Produce a word-for-word copy of the data below.

Saved data entries:
════════════════

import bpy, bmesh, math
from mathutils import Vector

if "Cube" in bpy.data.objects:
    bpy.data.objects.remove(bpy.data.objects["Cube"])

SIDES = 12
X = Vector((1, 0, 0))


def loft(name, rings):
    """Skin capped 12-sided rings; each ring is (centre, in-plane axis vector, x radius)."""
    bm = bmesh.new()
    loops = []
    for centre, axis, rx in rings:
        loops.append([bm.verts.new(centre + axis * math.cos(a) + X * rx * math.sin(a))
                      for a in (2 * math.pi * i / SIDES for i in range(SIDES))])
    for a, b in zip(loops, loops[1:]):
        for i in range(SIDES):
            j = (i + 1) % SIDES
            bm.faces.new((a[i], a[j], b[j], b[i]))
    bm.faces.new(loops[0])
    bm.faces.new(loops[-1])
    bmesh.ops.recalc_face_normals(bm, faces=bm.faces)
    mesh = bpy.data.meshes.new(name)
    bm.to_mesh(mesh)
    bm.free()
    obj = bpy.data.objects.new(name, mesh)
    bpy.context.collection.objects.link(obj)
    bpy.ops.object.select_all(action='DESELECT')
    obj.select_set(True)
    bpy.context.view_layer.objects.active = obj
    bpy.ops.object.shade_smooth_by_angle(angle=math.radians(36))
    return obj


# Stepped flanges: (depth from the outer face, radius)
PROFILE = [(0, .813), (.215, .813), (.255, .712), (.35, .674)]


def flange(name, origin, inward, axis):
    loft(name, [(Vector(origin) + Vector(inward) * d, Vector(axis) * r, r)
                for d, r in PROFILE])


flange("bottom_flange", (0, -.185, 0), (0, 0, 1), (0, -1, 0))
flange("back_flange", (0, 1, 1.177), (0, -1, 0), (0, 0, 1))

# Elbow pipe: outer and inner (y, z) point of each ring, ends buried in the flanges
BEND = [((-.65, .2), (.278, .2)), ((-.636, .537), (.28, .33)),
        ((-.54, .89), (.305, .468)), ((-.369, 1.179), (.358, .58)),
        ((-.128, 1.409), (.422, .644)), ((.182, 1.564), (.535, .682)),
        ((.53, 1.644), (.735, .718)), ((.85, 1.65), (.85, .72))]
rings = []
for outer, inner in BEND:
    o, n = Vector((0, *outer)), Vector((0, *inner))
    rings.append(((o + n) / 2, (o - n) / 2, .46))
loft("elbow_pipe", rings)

════════════════

## Answer to the problem
import bpy, bmesh, math
from mathutils import Vector

if "Cube" in bpy.data.objects:
    bpy.data.objects.remove(bpy.data.objects["Cube"])

SIDES = 12
X = Vector((1, 0, 0))


def loft(name, rings):
    """Skin capped 12-sided rings; each ring is (centre, in-plane axis vector, x radius)."""
    bm = bmesh.new()
    loops = []
    for centre, axis, rx in rings:
        loops.append([bm.verts.new(centre + axis * math.cos(a) + X * rx * math.sin(a))
                      for a in (2 * math.pi * i / SIDES for i in range(SIDES))])
    for a, b in zip(loops, loops[1:]):
        for i in range(SIDES):
            j = (i + 1) % SIDES
            bm.faces.new((a[i], a[j], b[j], b[i]))
    bm.faces.new(loops[0])
    bm.faces.new(loops[-1])
    bmesh.ops.recalc_face_normals(bm, faces=bm.faces)
    mesh = bpy.data.meshes.new(name)
    bm.to_mesh(mesh)
    bm.free()
    obj = bpy.data.objects.new(name, mesh)
    bpy.context.collection.objects.link(obj)
    bpy.ops.object.select_all(action='DESELECT')
    obj.select_set(True)
    bpy.context.view_layer.objects.active = obj
    bpy.ops.object.shade_smooth_by_angle(angle=math.radians(36))
    return obj


# Stepped flanges: (depth from the outer face, radius)
PROFILE = [(0, .813), (.215, .813), (.255, .712), (.35, .674)]


def flange(name, origin, inward, axis):
    loft(name, [(Vector(origin) + Vector(inward) * d, Vector(axis) * r, r)
                for d, r in PROFILE])


flange("bottom_flange", (0, -.185, 0), (0, 0, 1), (0, -1, 0))
flange("back_flange", (0, 1, 1.177), (0, -1, 0), (0, 0, 1))

# Elbow pipe: outer and inner (y, z) point of each ring, ends buried in the flanges
BEND = [((-.65, .2), (.278, .2)), ((-.636, .537), (.28, .33)),
        ((-.54, .89), (.305, .468)), ((-.369, 1.179), (.358, .58)),
        ((-.128, 1.409), (.422, .644)), ((.182, 1.564), (.535, .682)),
        ((.53, 1.644), (.735, .718)), ((.85, 1.65), (.85, .72))]
rings = []
for outer, inner in BEND:
    o, n = Vector((0, *outer)), Vector((0, *inner))
    rings.append(((o + n) / 2, (o - n) / 2, .46))
loft("elbow_pipe", rings)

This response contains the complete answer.